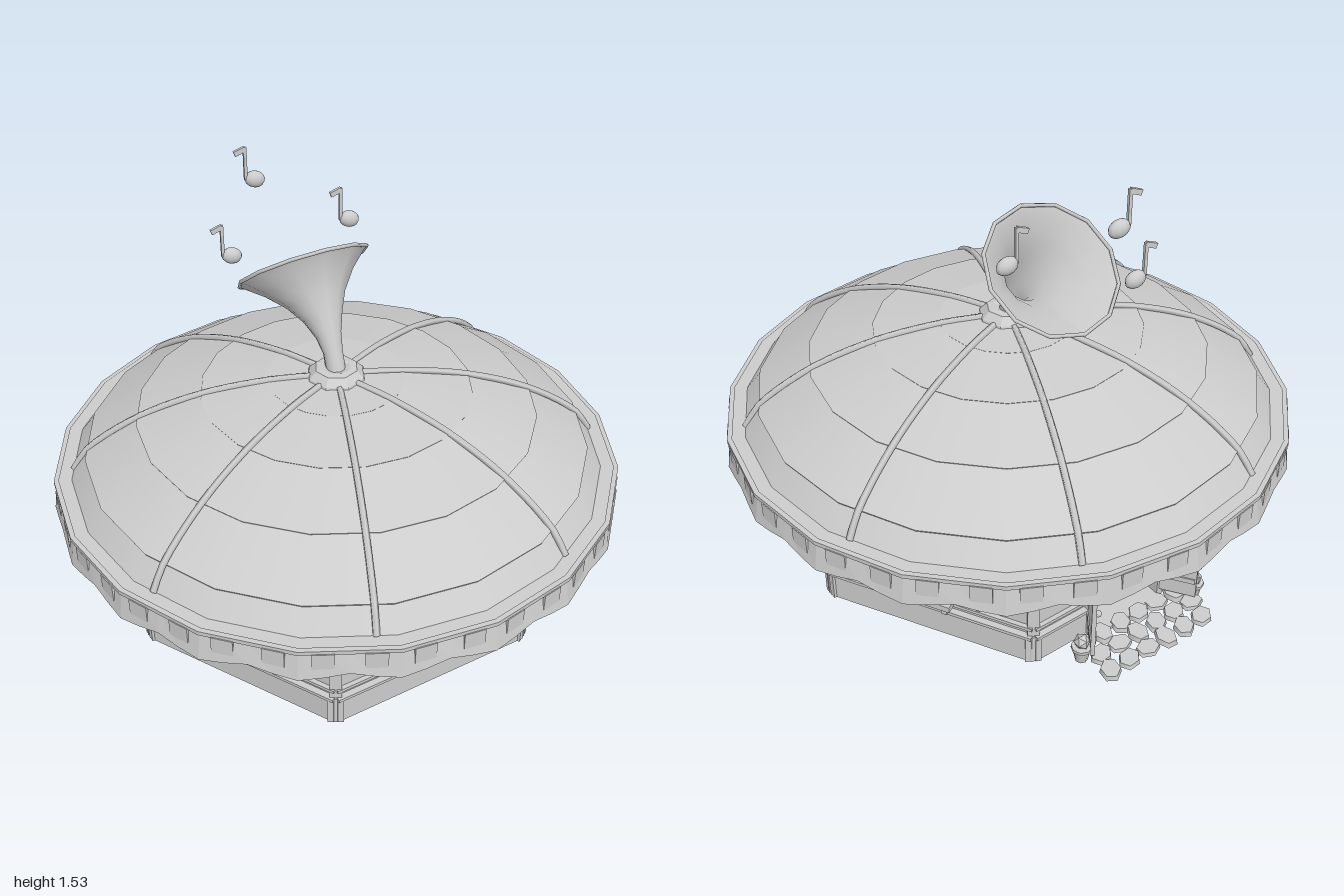
import * as THREE from 'three';

const RAD = Math.PI / 180;
const AP = 0.658, R = 0.76;            // hexagon apothem and corner radius
const FIRST_CORNER = 20.5, ROOF_TURN = 14, SIDES = 20;
const clay = new THREE.MeshStandardMaterial({ color: 0xcccccc, side: THREE.DoubleSide });
clay.name = 'light grey';

function add(parent, name, geo, x = 0, y = 0, z = 0) {
  const m = new THREE.Mesh(geo, clay);
  m.name = name;
  m.position.set(x, y, z);
  parent.add(m);
  return m;
}
const box = (p, name, w, h, d, x, y, z) => add(p, name, new THREE.BoxGeometry(w, h, d), x, y, z);

// group turned so its local +z points outward at the given azimuth
function spoke(parent, name, deg) {
  const g = new THREE.Group();
  g.name = name;
  g.rotation.y = deg * RAD;
  parent.add(g);
  return g;
}
const flat = (g) => { const n = g.toNonIndexed(); n.computeVertexNormals(); return n; };

function heart(p) {
  const s = new THREE.Shape();
  s.moveTo(0, -0.085);
  s.bezierCurveTo(-0.03, -0.05, -0.08, -0.02, -0.08, 0.035);
  s.bezierCurveTo(-0.08, 0.085, -0.015, 0.09, 0, 0.045);
  s.bezierCurveTo(0.015, 0.09, 0.08, 0.085, 0.08, 0.035);
  s.bezierCurveTo(0.08, -0.02, 0.03, -0.05, 0, -0.085);
  add(p, 'heart', new THREE.ExtrudeGeometry(s, { depth: 0.012, bevelEnabled: false }), 0, 0.26, AP);
  box(p, 'heartSill', 0.18, 0.014, 0.03, 0, 0.175, AP + 0.015);
}

function roundWindow(p) {
  const ring = add(p, 'windowFrame', new THREE.TorusGeometry(0.085, 0.013, 6, 10), 0, 0.25, AP + 0.008);
  ring.rotation.z = 18 * RAD;
  box(p, 'windowBarUp', 0.012, 0.16, 0.014, 0, 0.25, AP + 0.006);
  box(p, 'windowBarAcross', 0.16, 0.012, 0.014, 0, 0.25, AP + 0.006);
  box(p, 'windowShelf', 0.2, 0.022, 0.05, 0, 0.153, AP + 0.025);
  for (const x of [-0.07, 0.07]) box(p, 'shelfBracket', 0.02, 0.04, 0.03, x, 0.125, AP + 0.015);
}

function doorway(p) {
  for (const s of [-1, 1]) {
    box(p, 'doorPost', 0.025, 0.4, 0.05, s * 0.155, 0.2, AP);
    // open leaf swung outward
    const hinge = new THREE.Group();
    hinge.name = 'doorLeaf';
    hinge.position.set(s * 0.15, 0, AP + 0.01);
    hinge.rotation.y = s * 35 * RAD;
    p.add(hinge);
    box(hinge, 'leafPanel', 0.015, 0.35, 0.14, 0, 0.205, 0.07);
    for (const y of [0.1, 0.32]) box(hinge, 'leafRail', 0.024, 0.02, 0.13, 0, y, 0.07);
    add(hinge, 'doorKnob', new THREE.SphereGeometry(0.012, 8, 6), -s * 0.014, 0.2, 0.12);
    // wall lantern
    add(p, 'lantern', new THREE.SphereGeometry(0.038, 10, 8), s * 0.27, 0.325, AP + 0.085);
    box(p, 'lanternArm', 0.012, 0.012, 0.09, s * 0.27, 0.37, AP + 0.045);
    // flower pot
    const x = s * 0.25, z = 0.75;
    add(p, 'pot', new THREE.CylinderGeometry(0.032, 0.022, 0.055, 8), x, 0.0275, z);
    add(p, 'potRim', new THREE.CylinderGeometry(0.036, 0.036, 0.012, 8), x, 0.055, z);
    add(p, 'potPlant', flat(new THREE.IcosahedronGeometry(0.028, 0)), x, 0.08, z);
  }
  box(p, 'lintel', 0.335, 0.025, 0.05, 0, 0.41, AP);
  box(p, 'threshold', 0.3, 0.012, 0.12, 0, 0.006, AP - 0.01);
  // paving stones
  for (let r = 0; r < 3; r++) for (let i = 0; i < 6; i++) {
    const k = (i * 7 + r * 5) % 4;
    const stone = add(p, 'pavingStone', new THREE.CylinderGeometry(0.042, 0.046, 0.014 + k * 0.002, 6),
      -0.208 + i * 0.081 + (r % 2) * 0.018, 0.008, 0.71 + r * 0.07);
    stone.rotation.y = k * 0.5;
    stone.scale.z = 0.8;
  }
}

function wall(house, deg, kind) {
  const p = spoke(house, kind + 'Wall', deg);
  const s = new THREE.Shape([[-R / 2, 0], [R / 2, 0], [R / 2, 0.48], [-R / 2, 0.48]].map(a => new THREE.Vector2(...a)));
  const door = kind === 'door';
  if (door) s.holes.push(new THREE.Path([[-0.145, 0.002], [-0.145, 0.4], [0.145, 0.4], [0.145, 0.002]].map(a => new THREE.Vector2(...a))));
  add(p, 'wallPanel', new THREE.ExtrudeGeometry(s, { depth: 0.025, bevelEnabled: false }), 0, 0, AP - 0.025);
  // skirting and rails, left open at the doorway
  for (const [x, w] of door ? [[-0.262, 0.235], [0.262, 0.235]] : [[0, R]]) {
    box(p, 'skirting', w, 0.105, 0.05, x, 0.0525, AP - 0.01);
    box(p, 'lowerRail', w, 0.012, 0.03, x, 0.108, AP + 0.008);
    box(p, 'upperRail', w, 0.012, 0.024, x, 0.145, AP + 0.004);
  }
  box(p, 'topRail', R, 0.03, 0.045, 0, 0.46, AP - 0.01);
  for (const e of [-1, 1]) {
    box(p, 'batten', 0.014, 0.32, 0.018, e * 0.187, 0.305, AP + 0.003);
    for (const x of [0.1, 0.28]) add(p, 'bolt', new THREE.SphereGeometry(0.007, 6, 4), e * x, 0.42, AP + 0.002);
  }
  if (kind === 'heart') heart(p);
  if (kind === 'window') roundWindow(p);
  if (door) doorway(p);
}

function cornerPost(house, deg) {
  const p = spoke(house, 'corner', deg);
  box(p, 'cornerPost', 0.04, 0.47, 0.035, 0, 0.235, R - 0.012);
  box(p, 'postFoot', 0.055, 0.11, 0.045, 0, 0.055, R - 0.012);
  const c = new THREE.QuadraticBezierCurve3(new THREE.Vector3(0, 0.36, R), new THREE.Vector3(0, 0.44, R + 0.02), new THREE.Vector3(0, 0.462, R + 0.13));
  add(p, 'eaveBracket', new THREE.TubeGeometry(c, 6, 0.012, 6));
}

const lathe = (pts, n = SIDES) => new THREE.LatheGeometry(pts.map(a => new THREE.Vector2(...a)), n);

function buildRoof(model) {
  const roof = spoke(model, 'roof', ROOF_TURN);
  // overlapping dome tiers, each with a small lip
  const prof = [[0.925, 0.555], [0.87, 0.635], [0.685, 0.755], [0.46, 0.833], [0.23, 0.868], [0.001, 0.876]];
  for (let i = 0; i < 5; i++) {
    const [r, y] = prof[i];
    add(roof, 'domeTier', lathe([[r + 0.008, y], prof[i + 1]]));
    add(roof, 'tierLip', lathe([[r + 0.004, y - 0.008], [r + 0.008, y]]));
  }
  add(roof, 'rimTop', lathe([[0.985, 0.556], [0.9, 0.558]]));
  add(roof, 'rimBead', flat(lathe([[0.975, 0.545], [0.992, 0.545], [0.992, 0.56], [0.975, 0.56]])));
  add(roof, 'eaveUnderside', lathe([[0.62, 0.471], [0.985, 0.47]]));

  // scalloped valance: four strips per side with a waving hem
  const pos = [], idx = [], N = SIDES * 4;
  for (let i = 0; i <= N; i++) {
    const t = (i % 4) / 4, a0 = Math.floor(i / 4) * 18 * RAD, a1 = a0 + 18 * RAD;
    const x = Math.sin(a0) * (1 - t) + Math.sin(a1) * t, z = Math.cos(a0) * (1 - t) + Math.cos(a1) * t;
    const hem = [0.448, 0.456, 0.472, 0.456][i % 4];
    pos.push(x, hem, z, x * 0.983, 0.55, z * 0.983);
    if (i < N) idx.push(2 * i, 2 * i + 2, 2 * i + 1, 2 * i + 1, 2 * i + 2, 2 * i + 3);
  }
  const g = new THREE.BufferGeometry();
  g.setAttribute('position', new THREE.Float32BufferAttribute(pos, 3));
  g.setIndex(idx);
  add(roof, 'valance', flat(g));
  for (let i = 0; i < SIDES; i++) {
    const a = spoke(roof, 'valanceTab', i * 18 + 9);
    for (const x of [-0.08, 0.08]) box(a, 'tab', 0.07, 0.06, 0.012, x, 0.518, 0.977);
    for (const x of [-0.08, 0.08]) add(a, 'eaveBead', new THREE.SphereGeometry(0.008, 6, 4), x, 0.43, 0.89);
  }
  // ribs that follow the dome
  const path = new THREE.CatmullRomCurve3(prof.slice(0, 5).concat([[0.09, 0.872]]).map(([r, y]) => new THREE.Vector3(0, y + 0.002, r)));
  for (let i = 0; i < 8; i++) add(spoke(model, 'roofRib', 28 + i * 45), 'rib', new THREE.TubeGeometry(path, 20, 0.012, 5));
  add(model, 'roofCap', flat(lathe([[0.105, 0.865], [0.1, 0.88], [0.075, 0.905], [0.05, 0.908], [0.03, 0.9]], 8)));
}

function buildHorn(model) {
  const p = spoke(model, 'horn', 228);
  // rings: forward, height, radius, tilt in degrees
  const rings = [[0, 0.88, 0.034, 8], [0.025, 0.95, 0.034, 25], [0.058, 1.0, 0.045, 34], [0.1, 1.05, 0.07, 38],
    [0.15, 1.09, 0.105, 40], [0.205, 1.128, 0.16, 40], [0.245, 1.158, 0.217, 40], [0.252, 1.168, 0.234, 40]];
  const pos = [], idx = [], n = 12;
  rings.forEach(([f, y, r, tilt], k) => {
    const c = Math.cos(tilt * RAD), s = Math.sin(tilt * RAD);
    for (let i = 0; i <= n; i++) {
      const a = (i / n) * Math.PI * 2, w = r * Math.cos(a);
      pos.push(r * Math.sin(a), y - w * s, f + w * c);
      const q = k * (n + 1) + i;
      if (k < rings.length - 1 && i < n) idx.push(q, q + 1, q + n + 1, q + 1, q + n + 2, q + n + 1);
    }
  });
  const g = new THREE.BufferGeometry();
  g.setAttribute('position', new THREE.Float32BufferAttribute(pos, 3));
  g.setIndex(idx);
  g.computeVertexNormals();
  add(p, 'hornBell', g);
  const lip = add(p, 'hornLip', new THREE.TorusGeometry(0.232, 0.007, 5, n), 0, 1.168, 0.252);
  lip.rotation.x = -50 * RAD;
}

function musicNote(model, x, y, z) {
  const p = spoke(model, 'musicNote', 222);
  p.position.set(x, y, z);
  const head = add(p, 'noteHead', new THREE.SphereGeometry(0.036, 10, 8));
  head.scale.set(1.05, 0.82, 0.65);
  head.rotation.z = 0.35;
  box(p, 'noteStem', 0.011, 0.12, 0.011, 0.032, 0.062, 0);
  box(p, 'noteFlag', 0.042, 0.018, 0.011, 0.05, 0.11, 0).rotation.z = -0.35;
}

export function createModel() {
  const model = new THREE.Group();
  model.name = 'roundHouse';
  const house = new THREE.Group();
  house.name = 'house';
  model.add(house);
  ['window', 'heart', 'window', 'door', 'window', 'heart'].forEach((kind, i) => {
    wall(house, FIRST_CORNER + 30 + i * 60, kind);
    cornerPost(house, FIRST_CORNER + i * 60);
  });
  buildRoof(model);
  buildHorn(model);
  for (const n of [[-0.41, 1.405, -0.29], [-0.45, 1.165, -0.16], [-0.09, 1.275, -0.365]]) musicNote(model, ...n);
  return model;
}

(TO DO) Give exactly the lines from the one with "buildRoof(model);" to the end of the entries, nothing before them.

(OUTPUT OF THE TASK)
  buildRoof(model);
  buildHorn(model);
  for (const n of [[-0.41, 1.405, -0.29], [-0.45, 1.165, -0.16], [-0.09, 1.275, -0.365]]) musicNote(model, ...n);
  return model;
}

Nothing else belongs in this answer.